If you have a deep- and narrow-chested dog, it’s important to know the signs of bloat and torsion, otherwise known as Gastric Dilatation and Volvulus, or GDV. Due to an accumulation of air, fluid, and/or foam in the stomach (“gastric dilatation”), the dog’s stomach swells. As the stomach swells, it may rotate 90° to 360°, twisting between its fixed attachments at the esophagus (food tube) and at the duodenum (the upper intestine). The twisting stomach traps air, food, and water in the stomach. The bloated stomach obstructs veins in the abdomen, leading to low blood pressure, shock, and damage to internal organs. The combined effect can quickly kill a dog.
A few days ago, one of our clients called our emergency line late at night. Her Great Dane was showing some of the classic symptoms of GDV:
- Attempts to vomit that were unsuccessful (dry heaves)
- Hunched appearance
- Drooling and foaming

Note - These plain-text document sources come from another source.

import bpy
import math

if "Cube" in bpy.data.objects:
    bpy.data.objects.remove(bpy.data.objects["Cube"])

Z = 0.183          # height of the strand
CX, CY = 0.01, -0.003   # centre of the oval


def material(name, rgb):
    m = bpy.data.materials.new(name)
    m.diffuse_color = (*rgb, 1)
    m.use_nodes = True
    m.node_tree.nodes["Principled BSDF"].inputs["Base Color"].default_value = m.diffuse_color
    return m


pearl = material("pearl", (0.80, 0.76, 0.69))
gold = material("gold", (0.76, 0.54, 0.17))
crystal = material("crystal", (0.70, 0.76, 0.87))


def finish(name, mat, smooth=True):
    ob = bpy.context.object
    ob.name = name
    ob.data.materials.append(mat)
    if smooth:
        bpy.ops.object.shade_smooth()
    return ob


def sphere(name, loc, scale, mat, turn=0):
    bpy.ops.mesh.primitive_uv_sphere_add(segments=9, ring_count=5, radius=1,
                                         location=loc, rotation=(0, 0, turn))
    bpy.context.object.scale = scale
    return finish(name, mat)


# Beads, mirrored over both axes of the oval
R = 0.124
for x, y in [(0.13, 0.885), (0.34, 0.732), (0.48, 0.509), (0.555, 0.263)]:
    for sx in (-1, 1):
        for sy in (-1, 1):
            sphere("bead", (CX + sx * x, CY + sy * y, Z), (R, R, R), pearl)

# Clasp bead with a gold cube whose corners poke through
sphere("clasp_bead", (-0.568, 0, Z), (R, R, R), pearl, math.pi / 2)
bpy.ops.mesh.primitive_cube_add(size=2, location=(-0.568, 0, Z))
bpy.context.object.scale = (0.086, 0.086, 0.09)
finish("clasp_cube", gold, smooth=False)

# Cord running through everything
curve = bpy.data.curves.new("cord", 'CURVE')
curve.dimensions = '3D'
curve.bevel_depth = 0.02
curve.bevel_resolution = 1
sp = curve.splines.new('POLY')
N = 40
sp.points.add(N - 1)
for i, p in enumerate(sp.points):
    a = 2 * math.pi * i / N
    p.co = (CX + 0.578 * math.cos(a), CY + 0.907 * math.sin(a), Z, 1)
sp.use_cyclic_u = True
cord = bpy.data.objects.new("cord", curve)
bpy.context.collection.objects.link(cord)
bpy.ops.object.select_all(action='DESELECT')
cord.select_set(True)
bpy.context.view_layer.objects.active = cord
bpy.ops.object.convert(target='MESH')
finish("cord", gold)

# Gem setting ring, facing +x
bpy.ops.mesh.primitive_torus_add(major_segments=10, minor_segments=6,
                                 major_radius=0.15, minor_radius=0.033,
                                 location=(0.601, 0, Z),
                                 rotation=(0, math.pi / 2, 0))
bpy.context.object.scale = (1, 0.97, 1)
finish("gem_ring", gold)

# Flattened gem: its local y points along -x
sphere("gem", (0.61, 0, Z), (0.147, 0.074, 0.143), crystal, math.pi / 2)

The dog also had a slightly bloated abdomen that felt tight, but this was not the most obvious symptom.